Once my friends had set off back across the Channel, I paddled on my own into Knoydart, up Loch Hourn and Loch Nevis. Maybe in search of my youth as well as the sea.. There were a lot of porpoises around, it is difficult to tell if they come up beside you by chance or design.
The weather was threatening at times,
but still mostly sunny.
The glaciers collected stones from all over Scotland for this raised beach on the Sound of Sleat, a beautiful if windswept spot, heaven for any rock collector . The top beaches have nicely sorted frost polygons, a seasonally frozen sea was lapping at the permafrost in those days.
A walk up Ladhar Beinn, it all looked very familiar,
even the islets where Loch Hourn narrows.
Back home, I rummaged through the dusty boxes; here it was, a faded slide taken from my loch-side campsite in Spring 1977. Ladhar Beinn is the highest point on the skyline.

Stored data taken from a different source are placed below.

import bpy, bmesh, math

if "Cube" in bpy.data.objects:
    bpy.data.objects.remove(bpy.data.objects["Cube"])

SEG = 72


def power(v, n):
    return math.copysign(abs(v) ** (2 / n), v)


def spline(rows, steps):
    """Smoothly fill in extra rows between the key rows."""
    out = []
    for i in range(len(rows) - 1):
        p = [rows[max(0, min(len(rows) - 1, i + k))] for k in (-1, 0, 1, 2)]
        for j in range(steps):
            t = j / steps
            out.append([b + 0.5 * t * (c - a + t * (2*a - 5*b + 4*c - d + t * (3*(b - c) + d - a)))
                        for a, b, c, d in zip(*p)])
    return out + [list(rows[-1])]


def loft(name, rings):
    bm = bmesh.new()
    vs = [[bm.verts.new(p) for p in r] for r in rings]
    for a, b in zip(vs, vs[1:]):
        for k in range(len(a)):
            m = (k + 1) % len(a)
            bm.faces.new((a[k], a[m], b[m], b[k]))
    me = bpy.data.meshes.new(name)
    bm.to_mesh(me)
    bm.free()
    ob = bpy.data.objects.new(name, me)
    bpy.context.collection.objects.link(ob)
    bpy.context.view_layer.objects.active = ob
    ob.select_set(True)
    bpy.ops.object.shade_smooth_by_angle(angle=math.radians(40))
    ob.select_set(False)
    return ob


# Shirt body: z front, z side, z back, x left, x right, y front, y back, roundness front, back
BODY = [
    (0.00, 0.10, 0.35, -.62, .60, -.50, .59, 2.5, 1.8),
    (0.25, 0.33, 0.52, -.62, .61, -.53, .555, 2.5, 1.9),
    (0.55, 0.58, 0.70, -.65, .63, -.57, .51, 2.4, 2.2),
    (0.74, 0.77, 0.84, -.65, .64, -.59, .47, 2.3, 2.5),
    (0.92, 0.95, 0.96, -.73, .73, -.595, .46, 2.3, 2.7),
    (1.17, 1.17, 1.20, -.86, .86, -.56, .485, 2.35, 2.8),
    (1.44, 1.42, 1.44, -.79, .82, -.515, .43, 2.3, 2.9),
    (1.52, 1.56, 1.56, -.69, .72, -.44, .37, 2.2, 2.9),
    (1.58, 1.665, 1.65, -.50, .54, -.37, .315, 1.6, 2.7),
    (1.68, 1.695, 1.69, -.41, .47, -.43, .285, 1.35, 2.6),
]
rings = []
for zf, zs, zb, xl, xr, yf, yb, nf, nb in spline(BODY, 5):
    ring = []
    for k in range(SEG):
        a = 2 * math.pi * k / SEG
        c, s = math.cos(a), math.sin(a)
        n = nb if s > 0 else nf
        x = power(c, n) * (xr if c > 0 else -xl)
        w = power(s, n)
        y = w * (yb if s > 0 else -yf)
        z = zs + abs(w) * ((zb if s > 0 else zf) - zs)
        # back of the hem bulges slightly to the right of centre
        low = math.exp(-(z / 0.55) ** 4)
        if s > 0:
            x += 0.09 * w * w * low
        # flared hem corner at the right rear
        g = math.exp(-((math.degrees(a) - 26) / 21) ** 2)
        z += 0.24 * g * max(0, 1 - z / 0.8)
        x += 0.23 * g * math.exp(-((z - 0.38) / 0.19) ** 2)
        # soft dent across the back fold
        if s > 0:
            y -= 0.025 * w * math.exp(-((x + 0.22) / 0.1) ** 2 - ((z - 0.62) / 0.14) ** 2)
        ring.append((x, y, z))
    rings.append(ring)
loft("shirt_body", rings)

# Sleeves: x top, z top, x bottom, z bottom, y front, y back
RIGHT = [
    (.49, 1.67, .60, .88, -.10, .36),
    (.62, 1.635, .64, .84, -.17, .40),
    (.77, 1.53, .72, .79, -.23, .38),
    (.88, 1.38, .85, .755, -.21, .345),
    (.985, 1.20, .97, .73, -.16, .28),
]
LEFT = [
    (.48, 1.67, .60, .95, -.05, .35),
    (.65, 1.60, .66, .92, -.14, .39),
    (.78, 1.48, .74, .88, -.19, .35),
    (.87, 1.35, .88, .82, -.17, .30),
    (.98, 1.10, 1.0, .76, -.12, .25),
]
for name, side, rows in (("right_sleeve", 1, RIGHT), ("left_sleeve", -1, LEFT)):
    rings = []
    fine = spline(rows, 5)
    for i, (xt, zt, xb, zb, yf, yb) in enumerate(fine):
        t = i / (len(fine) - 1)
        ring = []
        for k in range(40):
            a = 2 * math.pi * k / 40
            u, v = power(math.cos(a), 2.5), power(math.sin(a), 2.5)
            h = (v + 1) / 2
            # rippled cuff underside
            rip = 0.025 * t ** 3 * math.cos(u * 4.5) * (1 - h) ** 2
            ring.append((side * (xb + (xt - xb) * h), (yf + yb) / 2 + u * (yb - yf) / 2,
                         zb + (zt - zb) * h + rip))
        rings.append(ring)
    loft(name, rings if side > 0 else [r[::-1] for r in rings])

Together with my younger self; standing stiffly for the clockwork and unreliable, especially in the frost, self timer; already a solitary wanderer. Wool from head to toe in those days. I never imagined that 35 years later I would still be wild camping along the loch shores, or pacing the hills.